Game designers write the story, level concepts, character descriptions, plot and dialogue. They write and diagram the game in a design document made up of sketches, in-game screen shots, flowcharts, script templates and tables. Designers usually work in groups of other designers with different responsibilities, such as level designers. Design writers script the many actions taken by the player and coordinate with the level designers to make their scripts functional.
Design writers must keep current documents to keep the rest of their team informed. The design document contains game details such as the characters, worlds, control schemes, systems, interfaces, story and puzzles, and is updated by each member of the design team. Designers play the game consistently at all stages of the design process to ensure it is properly balanced and fun to play. Writers often rewrite the script based on feedback from play testers, other designers and programmers.
Video game designers are not required to have a formal education; that isn't to say a degree in game design, game development, computer science, creative writing or communications isn't helpful. Experience in other areas of game development is most important. Designers are often promoted from other aspects of development, such as programming or art. According to the International Game Developers Association, video game designers earn an average annual salary of $57,000. The lowest earn $50,000 while the highest earn more than $200,000.

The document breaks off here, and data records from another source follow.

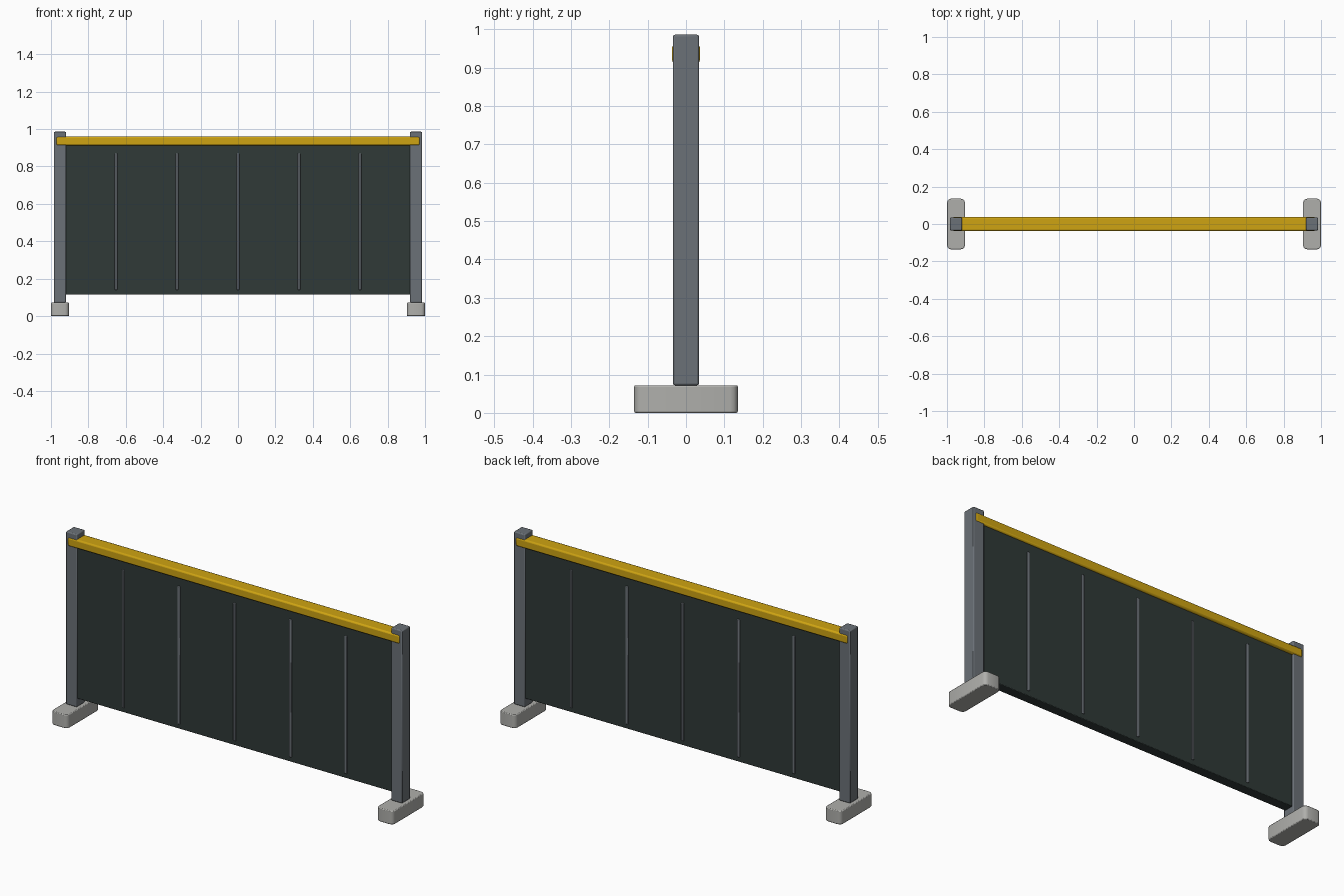
import bpy, bmesh

cube = bpy.data.objects.get("Cube")
if cube:
    bpy.data.objects.remove(cube, do_unlink=True)


def material(name, rgb):
    m = bpy.data.materials.new(name)
    m.use_nodes = True
    m.diffuse_color = (*rgb, 1)
    m.node_tree.nodes["Principled BSDF"].inputs["Base Color"].default_value = (*rgb, 1)
    return m


steel = material("grey steel", (0.147, 0.165, 0.185))
concrete = material("pale concrete", (0.43, 0.43, 0.41))
yellow = material("safety yellow", (0.62, 0.37, 0.006))
mesh_dark = material("dark green panel", (0.029, 0.041, 0.038))


def box(name, center, size, mat, bevel=0.0, corner=0.0):
    """Box with optional rounded upright corners and softened edges."""
    bm = bmesh.new()
    bmesh.ops.create_cube(bm, size=1)
    bmesh.ops.scale(bm, vec=size, verts=bm.verts)
    if corner:
        upright = [e for e in bm.edges
                   if abs(e.verts[0].co.z - e.verts[1].co.z) > size[2] / 2]
        bmesh.ops.bevel(bm, geom=upright, offset=corner, segments=3,
                        profile=0.5, affect='EDGES')
    me = bpy.data.meshes.new(name)
    bm.to_mesh(me)
    bm.free()
    me.materials.append(mat)
    ob = bpy.data.objects.new(name, me)
    bpy.context.collection.objects.link(ob)
    ob.location = center
    if bevel:
        mod = ob.modifiers.new("soft edges", 'BEVEL')
        mod.width = bevel
        mod.segments = 2
        mod.limit_method = 'ANGLE'
        mod.angle_limit = 0.7
    bpy.ops.object.select_all(action='DESELECT')
    ob.select_set(True)
    bpy.context.view_layer.objects.active = ob
    bpy.ops.object.shade_smooth_by_angle(angle=0.6)
    return ob


# Feet and posts on both ends
for side, s in (("left", 1), ("right", -1)):
    box(side + "_foot", (s * 0.952, 0, 0.036), (0.096, 0.27, 0.072),
        concrete, bevel=0.004, corner=0.02)
    box(side + "_post", (s * 0.952, 0, 0.529), (0.064, 0.068, 0.914),
        steel, bevel=0.005)

# Infill panel between the posts
box("panel", (0, 0, 0.516), (1.85, 0.052, 0.802), mesh_dark, bevel=0.003)

# Upright ribs showing on both faces
for i in range(-2, 3):
    for side, s in (("front", -1), ("back", 1)):
        box(f"{side}_rib_{i + 3}", (i * 0.326, s * 0.026, 0.505),
            (0.014, 0.012, 0.73), steel, bevel=0.003)

# Top rail
box("top_rail", (0, 0, 0.936), (1.944, 0.074, 0.046), yellow, bevel=0.008)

Johnny Kilhefner is a writer with a focus on technology, design and marketing. Writing for more than five years, he has contributed to Writer's Weekly, PopMatters, Bridged Design and APMP, among many other outlets.